Heir to four generations of Alsatian bakery and pastry-making tradition, Pierre Hermé began his career at the age of 14 as an apprentice to Gaston Lenôtre.
Today he creates the world most famous and probably tastiest Macarons. Lightly crunchy crumbling in style, filled with passion and made to amaze. Each piece is a work of art. Highly priced but deserving every penny.
Famous in France, Japan and the United States, the man that Vogue called "the Picasso of Pastry" revolutionized pastry-making with regard to taste and modernity. With "pleasure as his only guide", Pierre Hermé has invented a totally original world of tastes, sensations and pleasures. With his original approach to the profession of pastry chef, he revolutionizes even the most firmly entrenched traditions. For example, he prefers discreet pastry decors and "uses sugar like salt, in other words, as a seasoning to heighten other shades of flavour." Refusing to sit on his laurels, he is always revising his own work, exploring new taste territories andrevisiting his own recipes.
As a result, praise has often been lavished on Pierre Hermé, who has been called "pastry provocateur" (Food & Wine), "an avant-garde pastry chef and a magician with tastes" (Paris-Match), "The Kitchen Emperor" (New York Times) and "The King of Modern Pâtisserie" (The Guardian), along with honours and decorations, as well as – most importantly – the admiring gratitude of connoisseurs of gourmet sweets.

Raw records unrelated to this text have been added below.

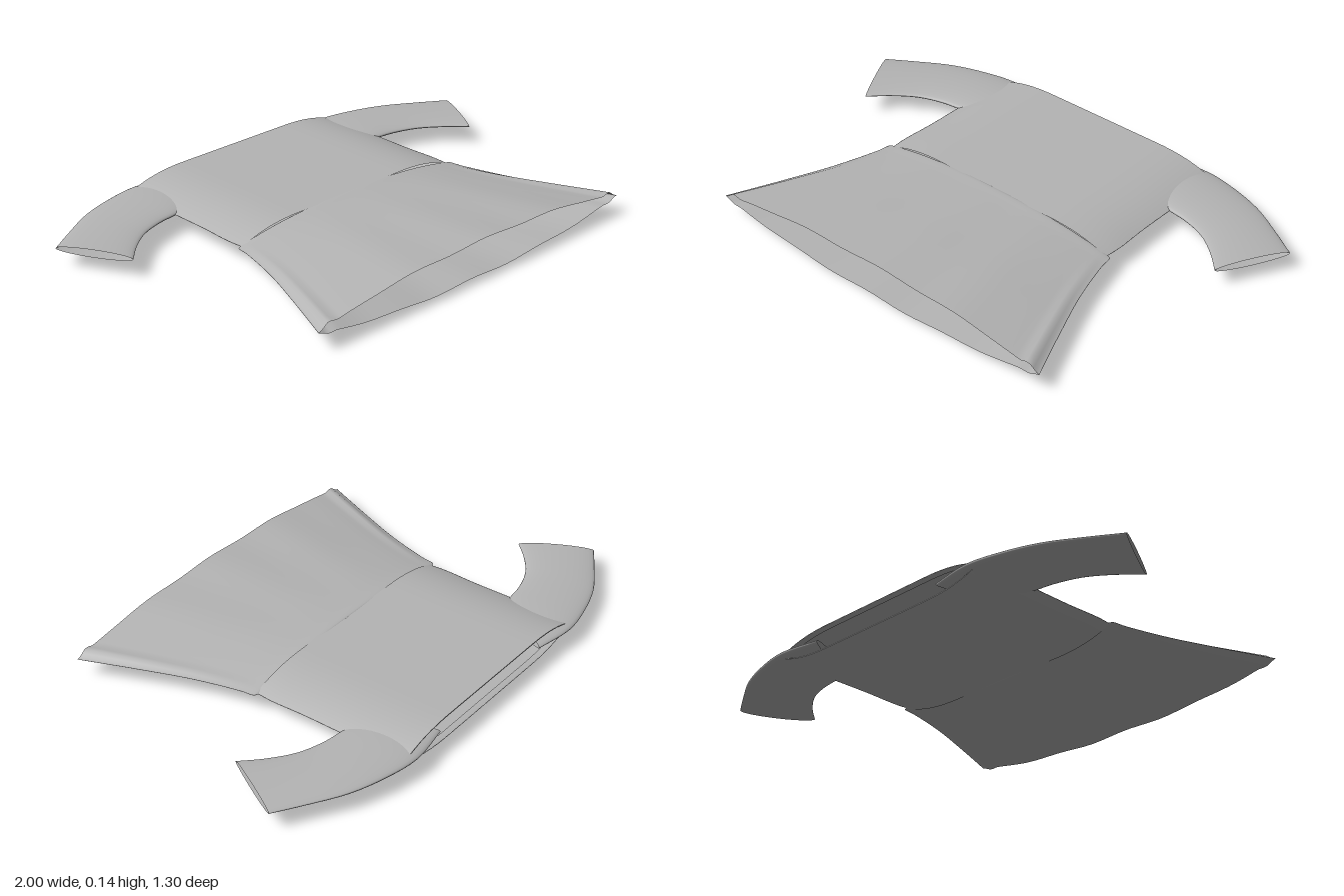
import * as THREE from 'three';

const MID = 0.077; // height of the flat garment's middle plane

// Skin a list of closed rings (arrays of Vector3) into one smooth open tube.
function loft(rings) {
  const n = rings[0].length;
  const geo = new THREE.BufferGeometry().setFromPoints(rings.flat());
  const index = [];
  for (let i = 0; i < rings.length - 1; i++) {
    for (let j = 0; j < n; j++) {
      const a = i * n + j, b = i * n + (j + 1) % n;
      index.push(a, b, a + n, b, b + n, a + n);
    }
  }
  geo.setIndex(index);
  geo.computeVertexNormals();
  return geo;
}

// Flat cloth ring between two edge points; height(u, side) gives the half thickness.
function clothRing(a, b, height, steps = 32) {
  const ring = [];
  for (let k = 0; k < 2 * steps; k++) {
    const t = Math.PI * k / steps;
    const u = Math.cos(t), side = k <= steps ? 1 : -1;
    const f = (1 + u) / 2;
    ring.push(new THREE.Vector3(
      a[0] + (b[0] - a[0]) * f,
      MID + side * height(u, side),
      a[1] + (b[1] - a[1]) * f));
  }
  return ring;
}

// Interpolate rows of numbers along a smooth curve.
function smoothRows(rows, count) {
  const curve = new THREE.CatmullRomCurve3(rows.map(r => new THREE.Vector3(...r)));
  return curve.getPoints(count);
}

export function createModel() {
  const model = new THREE.Group();
  model.name = 'garment';
  const cloth = new THREE.MeshStandardMaterial({ color: 0xb4b4b4, side: THREE.DoubleSide });
  cloth.name = 'grey cloth';
  const add = (name, geo) => {
    const mesh = new THREE.Mesh(geo, cloth);
    mesh.name = name;
    model.add(mesh);
  };

  // Bodice: flat middle panel, tapering to thin side seams
  const panel = (w, z, h) => clothRing([-w, z], [w, z], u => {
    const s = Math.max(0, (Math.abs(u) - 0.5) / 0.5);
    return h * (1 - s * s * (0.6 + 0.4 * s));
  });
  const bodiceRows = smoothRows([
    [0.52, 0.047, -0.63], [0.525, 0.047, -0.42], [0.525, 0.047, -0.2],
    [0.53, 0.047, -0.06], [0.525, 0.047, 0.01]], 16);
  add('bodice', loft(bodiceRows.map(p => panel(p.x, p.z, p.y))));

  // Neck hem folded to the inside
  add('neckHem', loft([panel(0.52, -0.63, 0.047), panel(0.515, -0.63, 0.043), panel(0.515, -0.605, 0.043)]));

  // Skirt: flares toward the hem with soft ripples and a shallow pleat by each side
  const skirtRows = smoothRows([
    [0.527, 0.045, 0], [0.541, 0.049, 0.008], [0.55, 0.05, 0.06], [0.6, 0.055, 0.24],
    [0.672, 0.062, 0.43], [0.762, 0.068, 0.65]], 32);
  add('skirt', loft(skirtRows.map(p => {
    const k = Math.max(0, p.z / 0.65);
    return clothRing([-p.x, p.z], [p.x, p.z], (u, side) => {
      const body = p.y * (1 - Math.pow(Math.abs(u), 2.6));
      const edge = 1 - u * u;
      const ripple = 0.004 * k * edge * Math.sin(13 * u + side);
      const pleat = 0.016 * k * Math.exp(-Math.pow((Math.abs(u) - 0.94) / 0.03, 2));
      return body + ripple + pleat * (side > 0 ? 1 : 0.5);
    }, 48);
  })));

  // Sleeves: thin curved tubes, starting inside the shoulder and open at the cuff
  const upper = smoothRows([[0.31, 0.018, -0.63], [0.48, 0.022, -0.655], [0.62, 0.021, -0.632],
    [0.76, 0.018, -0.585], [0.89, 0.016, -0.51], [1, 0.015, -0.44]], 20);
  const lower = smoothRows([[0.44, 0, -0.38], [0.52, 0, -0.362], [0.6, 0, -0.35],
    [0.7, 0, -0.315], [0.79, 0, -0.25], [0.86, 0, -0.18]], 20);
  for (const s of [1, -1]) {
    const rings = upper.map((p, i) => clothRing(
      [s * p.x, p.z], [s * lower[i].x, lower[i].z],
      u => p.y * Math.sqrt(Math.max(0, 1 - u * u)), 16));
    if (s > 0) rings.forEach(r => r.reverse());
    add(s > 0 ? 'leftSleeve' : 'rightSleeve', loft(rings));
  }
  return model;
}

Pierre Herme, A Mystery by Charles Znaty: He is often asked where and how he gets his ideas for taste, texture and flavour combinations, these tasty creations that make up his brand and are recognizable among a thousand. He willingly answers... inspiration comes from his weakness for sweets, pleasure, sensations, encounters, fragrances and textures. Pierre Hermé is curious about everything and everything inspires him. It seems so easy! He travels while we are carried away by his creations. Many things have been written about Pierre Hermé: that he is “the Picasso of pastry-making; a Virtuoso of sweets; an Architect of emotions; the Dior of desserts”... but comparisons sidestep the issue. Various explanations have been sought, such as the lineage of pastry chefs he comes from, his training with the master Gaston Lenôtre, or his Alsatian heritage. Pierre Hermé admits that he owes his “passion for the profession” and his excessive taste for “work well done” to all of the above. To these criteria, he immediately adds “his eye for detail” and his “mental imagery”. These images let us catch a glimpse of his inner imaginary landscape, a sort of Zen garden where each stone contains an emotion, which Pierre Hermé, tirelessly and with patience, arranges with his delicate touch and that special tenderness of his which at times is visible in his eyes. A “mental landscape” where he finds his inspiration, cultivates, composes, imagines, looks, weighs and invents what our pleasures of tomorrow will be.